Records from a data collection:
------------------------------------------------------------

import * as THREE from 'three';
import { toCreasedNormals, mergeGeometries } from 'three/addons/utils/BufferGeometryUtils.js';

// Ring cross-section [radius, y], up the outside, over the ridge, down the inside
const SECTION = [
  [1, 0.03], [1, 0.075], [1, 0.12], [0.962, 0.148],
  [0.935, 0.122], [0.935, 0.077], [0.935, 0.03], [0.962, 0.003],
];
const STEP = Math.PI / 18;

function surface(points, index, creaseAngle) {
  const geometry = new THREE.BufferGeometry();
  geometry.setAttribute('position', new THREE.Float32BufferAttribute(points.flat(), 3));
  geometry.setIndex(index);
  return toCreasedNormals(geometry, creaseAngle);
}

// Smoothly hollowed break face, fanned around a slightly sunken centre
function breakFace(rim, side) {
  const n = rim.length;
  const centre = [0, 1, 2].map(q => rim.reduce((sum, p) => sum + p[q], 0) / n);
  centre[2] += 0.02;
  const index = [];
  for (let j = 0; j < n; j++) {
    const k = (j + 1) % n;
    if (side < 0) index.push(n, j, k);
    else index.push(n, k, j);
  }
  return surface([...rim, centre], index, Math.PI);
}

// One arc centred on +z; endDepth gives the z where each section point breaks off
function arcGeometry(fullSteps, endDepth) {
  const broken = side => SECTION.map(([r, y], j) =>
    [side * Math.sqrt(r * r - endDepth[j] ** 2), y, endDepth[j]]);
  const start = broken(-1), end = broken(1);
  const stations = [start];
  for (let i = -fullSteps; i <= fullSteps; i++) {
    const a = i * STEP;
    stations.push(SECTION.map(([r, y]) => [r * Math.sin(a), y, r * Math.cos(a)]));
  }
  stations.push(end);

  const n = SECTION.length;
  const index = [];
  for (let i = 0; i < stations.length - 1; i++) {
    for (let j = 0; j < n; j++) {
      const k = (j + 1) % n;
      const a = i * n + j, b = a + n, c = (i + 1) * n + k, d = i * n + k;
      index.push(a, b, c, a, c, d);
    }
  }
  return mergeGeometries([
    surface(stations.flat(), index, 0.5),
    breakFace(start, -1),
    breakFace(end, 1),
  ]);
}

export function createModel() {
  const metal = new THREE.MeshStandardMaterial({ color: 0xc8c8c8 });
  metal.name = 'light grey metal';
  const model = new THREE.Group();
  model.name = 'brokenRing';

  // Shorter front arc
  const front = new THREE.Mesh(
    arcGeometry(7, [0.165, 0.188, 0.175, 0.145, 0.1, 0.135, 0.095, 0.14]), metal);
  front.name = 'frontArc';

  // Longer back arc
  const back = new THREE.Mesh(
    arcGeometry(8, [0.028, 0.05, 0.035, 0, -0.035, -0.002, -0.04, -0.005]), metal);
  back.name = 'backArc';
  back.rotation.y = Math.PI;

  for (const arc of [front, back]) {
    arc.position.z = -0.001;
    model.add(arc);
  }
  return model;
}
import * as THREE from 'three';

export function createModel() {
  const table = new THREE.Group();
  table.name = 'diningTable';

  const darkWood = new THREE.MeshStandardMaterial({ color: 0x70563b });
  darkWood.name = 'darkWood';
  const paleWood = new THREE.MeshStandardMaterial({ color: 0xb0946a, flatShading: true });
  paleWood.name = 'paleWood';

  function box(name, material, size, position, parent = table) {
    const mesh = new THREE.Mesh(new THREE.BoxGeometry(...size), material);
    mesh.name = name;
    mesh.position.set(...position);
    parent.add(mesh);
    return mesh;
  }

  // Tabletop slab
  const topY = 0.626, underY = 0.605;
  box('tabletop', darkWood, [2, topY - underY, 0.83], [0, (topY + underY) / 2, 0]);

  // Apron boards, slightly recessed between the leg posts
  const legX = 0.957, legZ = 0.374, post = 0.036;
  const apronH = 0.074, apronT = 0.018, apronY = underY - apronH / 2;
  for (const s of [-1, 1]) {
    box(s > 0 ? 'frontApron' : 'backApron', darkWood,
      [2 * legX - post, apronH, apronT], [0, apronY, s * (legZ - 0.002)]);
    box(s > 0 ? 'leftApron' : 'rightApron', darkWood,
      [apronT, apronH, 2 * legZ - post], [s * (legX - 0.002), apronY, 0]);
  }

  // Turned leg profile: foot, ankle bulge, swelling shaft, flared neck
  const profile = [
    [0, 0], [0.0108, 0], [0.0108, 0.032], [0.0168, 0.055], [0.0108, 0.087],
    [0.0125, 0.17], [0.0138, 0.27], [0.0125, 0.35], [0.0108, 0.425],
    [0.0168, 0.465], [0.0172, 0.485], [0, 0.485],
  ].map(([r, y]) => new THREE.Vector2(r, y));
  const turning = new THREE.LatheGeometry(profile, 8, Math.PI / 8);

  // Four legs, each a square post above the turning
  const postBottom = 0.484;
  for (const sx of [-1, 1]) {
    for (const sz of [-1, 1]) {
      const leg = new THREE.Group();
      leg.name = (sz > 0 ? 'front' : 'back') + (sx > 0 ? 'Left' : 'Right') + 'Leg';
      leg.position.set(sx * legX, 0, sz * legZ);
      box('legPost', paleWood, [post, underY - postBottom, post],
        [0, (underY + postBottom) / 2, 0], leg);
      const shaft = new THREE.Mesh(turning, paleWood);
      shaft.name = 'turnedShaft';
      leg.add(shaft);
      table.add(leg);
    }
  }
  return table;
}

------------------------------------------------------------

**WHAT THIS TASK INVOLVES**
Your answer should consist of every entry, repeated exactly.

**WORKED SOLUTION**
import * as THREE from 'three';
import { toCreasedNormals, mergeGeometries } from 'three/addons/utils/BufferGeometryUtils.js';

// Ring cross-section [radius, y], up the outside, over the ridge, down the inside
const SECTION = [
  [1, 0.03], [1, 0.075], [1, 0.12], [0.962, 0.148],
  [0.935, 0.122], [0.935, 0.077], [0.935, 0.03], [0.962, 0.003],
];
const STEP = Math.PI / 18;

function surface(points, index, creaseAngle) {
  const geometry = new THREE.BufferGeometry();
  geometry.setAttribute('position', new THREE.Float32BufferAttribute(points.flat(), 3));
  geometry.setIndex(index);
  return toCreasedNormals(geometry, creaseAngle);
}

// Smoothly hollowed break face, fanned around a slightly sunken centre
function breakFace(rim, side) {
  const n = rim.length;
  const centre = [0, 1, 2].map(q => rim.reduce((sum, p) => sum + p[q], 0) / n);
  centre[2] += 0.02;
  const index = [];
  for (let j = 0; j < n; j++) {
    const k = (j + 1) % n;
    if (side < 0) index.push(n, j, k);
    else index.push(n, k, j);
  }
  return surface([...rim, centre], index, Math.PI);
}

// One arc centred on +z; endDepth gives the z where each section point breaks off
function arcGeometry(fullSteps, endDepth) {
  const broken = side => SECTION.map(([r, y], j) =>
    [side * Math.sqrt(r * r - endDepth[j] ** 2), y, endDepth[j]]);
  const start = broken(-1), end = broken(1);
  const stations = [start];
  for (let i = -fullSteps; i <= fullSteps; i++) {
    const a = i * STEP;
    stations.push(SECTION.map(([r, y]) => [r * Math.sin(a), y, r * Math.cos(a)]));
  }
  stations.push(end);

  const n = SECTION.length;
  const index = [];
  for (let i = 0; i < stations.length - 1; i++) {
    for (let j = 0; j < n; j++) {
      const k = (j + 1) % n;
      const a = i * n + j, b = a + n, c = (i + 1) * n + k, d = i * n + k;
      index.push(a, b, c, a, c, d);
    }
  }
  return mergeGeometries([
    surface(stations.flat(), index, 0.5),
    breakFace(start, -1),
    breakFace(end, 1),
  ]);
}

export function createModel() {
  const metal = new THREE.MeshStandardMaterial({ color: 0xc8c8c8 });
  metal.name = 'light grey metal';
  const model = new THREE.Group();
  model.name = 'brokenRing';

  // Shorter front arc
  const front = new THREE.Mesh(
    arcGeometry(7, [0.165, 0.188, 0.175, 0.145, 0.1, 0.135, 0.095, 0.14]), metal);
  front.name = 'frontArc';

  // Longer back arc
  const back = new THREE.Mesh(
    arcGeometry(8, [0.028, 0.05, 0.035, 0, -0.035, -0.002, -0.04, -0.005]), metal);
  back.name = 'backArc';
  back.rotation.y = Math.PI;

  for (const arc of [front, back]) {
    arc.position.z = -0.001;
    model.add(arc);
  }
  return model;
}
import * as THREE from 'three';

export function createModel() {
  const table = new THREE.Group();
  table.name = 'diningTable';

  const darkWood = new THREE.MeshStandardMaterial({ color: 0x70563b });
  darkWood.name = 'darkWood';
  const paleWood = new THREE.MeshStandardMaterial({ color: 0xb0946a, flatShading: true });
  paleWood.name = 'paleWood';

  function box(name, material, size, position, parent = table) {
    const mesh = new THREE.Mesh(new THREE.BoxGeometry(...size), material);
    mesh.name = name;
    mesh.position.set(...position);
    parent.add(mesh);
    return mesh;
  }

  // Tabletop slab
  const topY = 0.626, underY = 0.605;
  box('tabletop', darkWood, [2, topY - underY, 0.83], [0, (topY + underY) / 2, 0]);

  // Apron boards, slightly recessed between the leg posts
  const legX = 0.957, legZ = 0.374, post = 0.036;
  const apronH = 0.074, apronT = 0.018, apronY = underY - apronH / 2;
  for (const s of [-1, 1]) {
    box(s > 0 ? 'frontApron' : 'backApron', darkWood,
      [2 * legX - post, apronH, apronT], [0, apronY, s * (legZ - 0.002)]);
    box(s > 0 ? 'leftApron' : 'rightApron', darkWood,
      [apronT, apronH, 2 * legZ - post], [s * (legX - 0.002), apronY, 0]);
  }

  // Turned leg profile: foot, ankle bulge, swelling shaft, flared neck
  const profile = [
    [0, 0], [0.0108, 0], [0.0108, 0.032], [0.0168, 0.055], [0.0108, 0.087],
    [0.0125, 0.17], [0.0138, 0.27], [0.0125, 0.35], [0.0108, 0.425],
    [0.0168, 0.465], [0.0172, 0.485], [0, 0.485],
  ].map(([r, y]) => new THREE.Vector2(r, y));
  const turning = new THREE.LatheGeometry(profile, 8, Math.PI / 8);

  // Four legs, each a square post above the turning
  const postBottom = 0.484;
  for (const sx of [-1, 1]) {
    for (const sz of [-1, 1]) {
      const leg = new THREE.Group();
      leg.name = (sz > 0 ? 'front' : 'back') + (sx > 0 ? 'Left' : 'Right') + 'Leg';
      leg.position.set(sx * legX, 0, sz * legZ);
      box('legPost', paleWood, [post, underY - postBottom, post],
        [0, (underY + postBottom) / 2, 0], leg);
      const shaft = new THREE.Mesh(turning, paleWood);
      shaft.name = 'turnedShaft';
      leg.add(shaft);
      table.add(leg);
    }
  }
  return table;
}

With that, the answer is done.